Mary DeCoste | College of Arts

Mary DeCoste

Picture of Professor Mary DeCoste
Associate Professor
School of Languages and Literatures
Email: 
mdecoste@uoguelph.ca
Phone number: 
519-824-4120 x53187
Office: 
MacKinnon 257

Education

 2000 Ph.D. Department of Romance Studies, Cornell University

1993 B.A. (summa cum laude) Department of Comparative Literature, University of Massachusetts at Amherst

 

Publications

Book:

Hopeless Love: Boiardo, Ariosto, and Narratives of Queer Female Desire.  Toronto: University of Toronto Press, 2009.

Chapters in Books:

“Eating for Pleasure.”  Reviving the Renaissance.  Ed. Medina Lasansky.  New York: Periscope Publishing, forthcoming.

"Performing Masculinity in the Land of the Man-Killing Women.”  Early Modern Masculinities.  Ed. Gerry Milligan and Jane Tylus.  Toronto: University of Toronto Press, 2010 (169-184). 

“Knots of Desire: Female Homoeroticism in Orlando Furioso XXV.” Queer Italia.  Ed. Gary Cestaro. New York: Palgrave, 2004 (55-69).

Articles

“Reading Dante’s Vita Nuova.”  Quaderni d’italianistica, Official Journal of the Canadian Society for Italian Studies 25: 2 (2004): 3-19.

“Filomena, Dioneo, and an Ass.”  Heliotropia 2:1 (2004) 
Read the article from Mary DeCoste

Reviews

Pucci, Antonio.  Cantari della Reina d’Oriente.  Ed. Attilio Motta and William Robins.  Bologna: Commissione per i testi di lingua, 2007.  Appearing in: University of Toronto Quarterly 78.1 (Winter 2008/2009) (233-234).

 

 

 

 

Presentations

“Food and Italian Renaissance Identity.”  Paper delivered at the annual Medieval, Renaissance, and Baroque Interdisciplinary Symposium, Miami, Florida, February 18, 2011. 

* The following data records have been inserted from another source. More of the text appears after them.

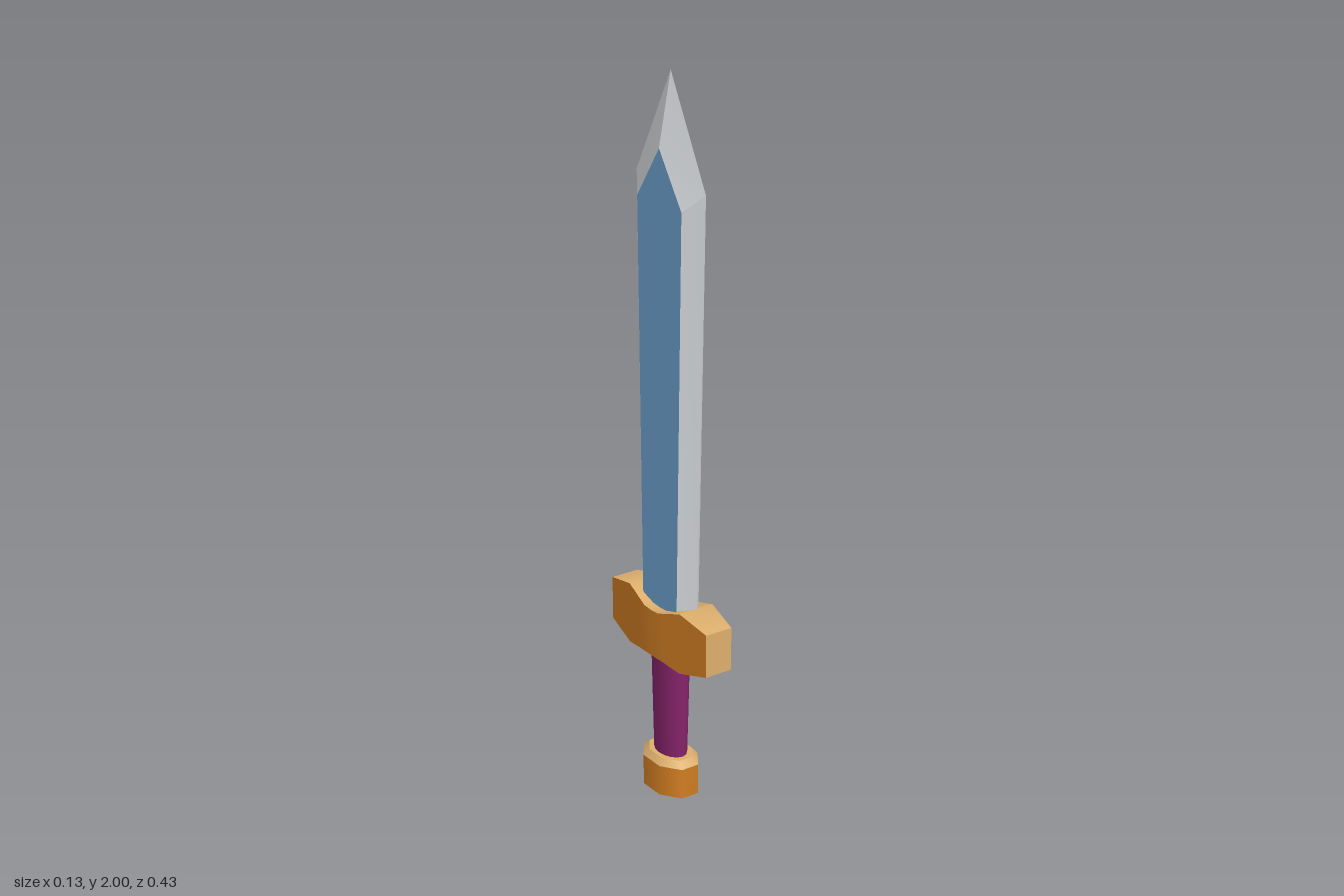
import * as THREE from 'three';
import { toCreasedNormals } from 'three/addons/utils/BufferGeometryUtils.js';

function material(name, color, side = THREE.FrontSide) {
  const m = new THREE.MeshStandardMaterial({ color, side });
  m.name = name;
  return m;
}

// Turns convex polygons (lists of [x, y, z]) into a creased geometry
function polygons(faces, crease) {
  const pos = [];
  for (const f of faces)
    for (let i = 1; i < f.length - 1; i++) pos.push(...f[0], ...f[i], ...f[i + 1]);
  const g = new THREE.BufferGeometry();
  g.setAttribute('position', new THREE.Float32BufferAttribute(pos, 3));
  return toCreasedNormals(g, crease);
}

// Mirrors a face in x and z, keeping its front outward
function mirrored(face) {
  const out = [];
  for (const sx of [1, -1]) for (const sz of [1, -1]) {
    const f = face.map(([x, y, z]) => [x * sx, y, z * sz]);
    out.push(sx * sz < 0 ? f.reverse() : f);
  }
  return out;
}

export function createModel() {
  const silver = material('silver steel', 0xd9dcdf);
  const blue = material('blue steel', 0x70a6d3);
  const orange = material('dark gold', 0xd58024);
  const tan = material('pale gold', 0xdcae6c);
  const purple = material('purple leather', 0x86246a);

  const sword = new THREE.Group();
  sword.name = 'sword';
  const add = (name, geometry, mat, parent = sword) => {
    const mesh = new THREE.Mesh(geometry, mat);
    mesh.name = name;
    parent.add(mesh);
    return mesh;
  };
  const group = (name) => {
    const g = new THREE.Group();
    g.name = name;
    sword.add(g);
    return g;
  };

  // Blade: flat blue faces, bevelled silver edges and a faceted point
  const blade = group('blade');
  const T = 0.035;
  const base = [T, 0.5, 0], baseSide = [T, 0.5, 0.075], baseEdge = [0, 0.5, 0.116];
  const shoulder = [T, 1.67, 0.095], shoulderEdge = [0, 1.72, 0.148];
  const peak = [T, 1.81, 0], tip = [0, 2, 0];
  add('bladeFaces', polygons(mirrored([base, peak, shoulder, baseSide]), 0.2), blue, blade);
  add('bladeEdges', polygons(mirrored([baseSide, shoulder, shoulderEdge, baseEdge]), 0.2), silver, blade);
  add('bladePoint', polygons(mirrored([shoulder, peak, tip, shoulderEdge]), 0.2), silver, blade);

  // Guard: stations from the middle outward as [z, half width, top, bottom]
  const guard = group('guard');
  const stations = [
    [0, 0.063, 0.57, 0.438], [0.03, 0.063, 0.572, 0.438], [0.06, 0.059, 0.581, 0.435],
    [0.085, 0.056, 0.59, 0.431], [0.115, 0.0525, 0.6, 0.428], [0.215, 0.04, 0.576, 0.455],
  ];
  const top = [], bottom = [], sides = [];
  for (let i = 0; i < stations.length - 1; i++) {
    const [z0, w0, t0, b0] = stations[i], [z1, w1, t1, b1] = stations[i + 1];
    top.push(...mirrored([[0, t0, z0], [0, t1, z1], [w1, t1, z1], [w0, t0, z0]]));
    bottom.push(...mirrored([[0, b0, z0], [w0, b0, z0], [w1, b1, z1], [0, b1, z1]]));
    sides.push(...mirrored([[w0, b0, z0], [w0, t0, z0], [w1, t1, z1], [w1, b1, z1]]));
  }
  const [ze, we, te, be] = stations[stations.length - 1];
  const ends = mirrored([[0, be, ze], [we, be, ze], [we, te, ze], [0, te, ze]]);
  add('guardTop', polygons(top, 0.6), tan, guard);
  add('guardEnds', polygons(ends, 0.6), tan, guard);
  add('guardSides', polygons(sides, 0.6), orange, guard);
  add('guardBottom', polygons(bottom, 0.6), orange, guard);

  // Turned parts are squashed to an oval; radii are fractions of the half widths
  const turned = (name, profile, segments, start, hx, hz, mat, parent) => {
    const g = new THREE.LatheGeometry(profile.map(([r, y]) => new THREE.Vector2(r, y)), segments, start);
    add(name, g, mat, parent).scale.set(hx, 1, hz);
  };

  // Grip: oval handle widening towards the guard
  turned('grip', [[0.85, 0.12], [0.87, 0.16], [1, 0.46]], 16, 0, 0.044, 0.065, purple, sword);

  // Pommel: eight-sided oval with a pale bevel on top
  const pommel = group('pommel');
  const k = 1 / Math.cos(Math.PI / 8);
  const ring = (name, profile, mat) =>
    turned(name, profile.map(([r, y]) => [r * k, y]), 8, Math.PI / 8, 0.063, 0.09, mat, pommel);
  ring('pommelSide', [[1, 0.033], [1, 0.12]], orange);
  ring('pommelBevel', [[1, 0.12], [0.78, 0.137]], tan);
  ring('pommelTop', [[0.78, 0.137], [0, 0.137]], tan);
  ring('pommelBottom', [[0, 0], [0.5, 0.011], [1, 0.033]], orange);

  return sword;
}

“Agricultural Poetry and Agricultural Knowledge in Renaissance Italy”  Paper delivered at the annual conference of the Renaissance Society of America, Venice, Italy, April 8, 2010.  (I presented this paper as part of a panel I organized called “Genre as an Instrument of Scientific Inquiry.”) 

“Botanical Gastronomy in Sixteenth-Century Italy”  Paper delivered at the annual conference of the Renaissance Society of America, Los Angeles CA, March 21, 2009.  (I presented this paper as part of a panel I organized called “Writing about Food in Renaissance Italy.")

“Se io avessi villa . . .: Alberti’s Giannozzo and His Country Estate”  Paper delivered at the annual conference of the Renaissance Society of America, Chicago, Illinois, April 4, 2008.

“Deconstructing Masculinity in the Land of the Femine Omicide.”  Paper delivered at the annual conference of the Renaissance Society of America, Miami, Florida, March 22, 2007.

“‘Troppo Dishonesto’: A Venetian Woman Executed in Rome, 1501.”  Paper delivered at the annual Medieval, Renaissance, and Baroque Interdisciplinary Symposium, Miami, Florida, February 24, 2006.

“Boiardo’s Last Words.”  Paper delivered at the annual conference of the Northeast Modern Language Association, Cambridge, Massachusetts, April 1, 2005.

“Fantastical Nursing Bodies.” Paper delivered at the annual conference of the American Association of Italian Studies, Ottawa, April 30, 2004.

“Italian Food on Foreign Tables: Giacomo Castelvetro’s Exile.”  Paper delivered at the annual conference of the American Association of Italian Studies, Washington D.C., March 14, 2003.

“Bradamante and Fiordispina: Three Conclusions to Boiardo’s Unfinished Tale.”  Paper delivered in the division of Medieval and Renaissance Italian literature session at the annual conference of the Modern Language Association, San Francisco CA, December 28, 1998.

“Dioneo’s Nature in Decameron V, 10.”  Paper delivered at the annual conference of the American Association of Italian Studies, Winston-Salem NC, February 22, 1997.

“The Reader as Witness in Primo Levi’s Se questo è un uomo.”  Paper delivered at the annual conference of the American Association of Teachers of Italian, Philadelphia PA, November 24, 1996.

“Knots of Desire: Female Homoeroticism in Orlando Furioso XXV.”  Paper delivered at the annual conference of the American Association of Italian Studies, St. Louis MO, April 12, 1996. 

Awards

Craig Hugh Smyth Visiting Fellowship, Villa I Tatti (Harvard University Center for Italian Renaissance Studies, Florence, Italy), January-March 2010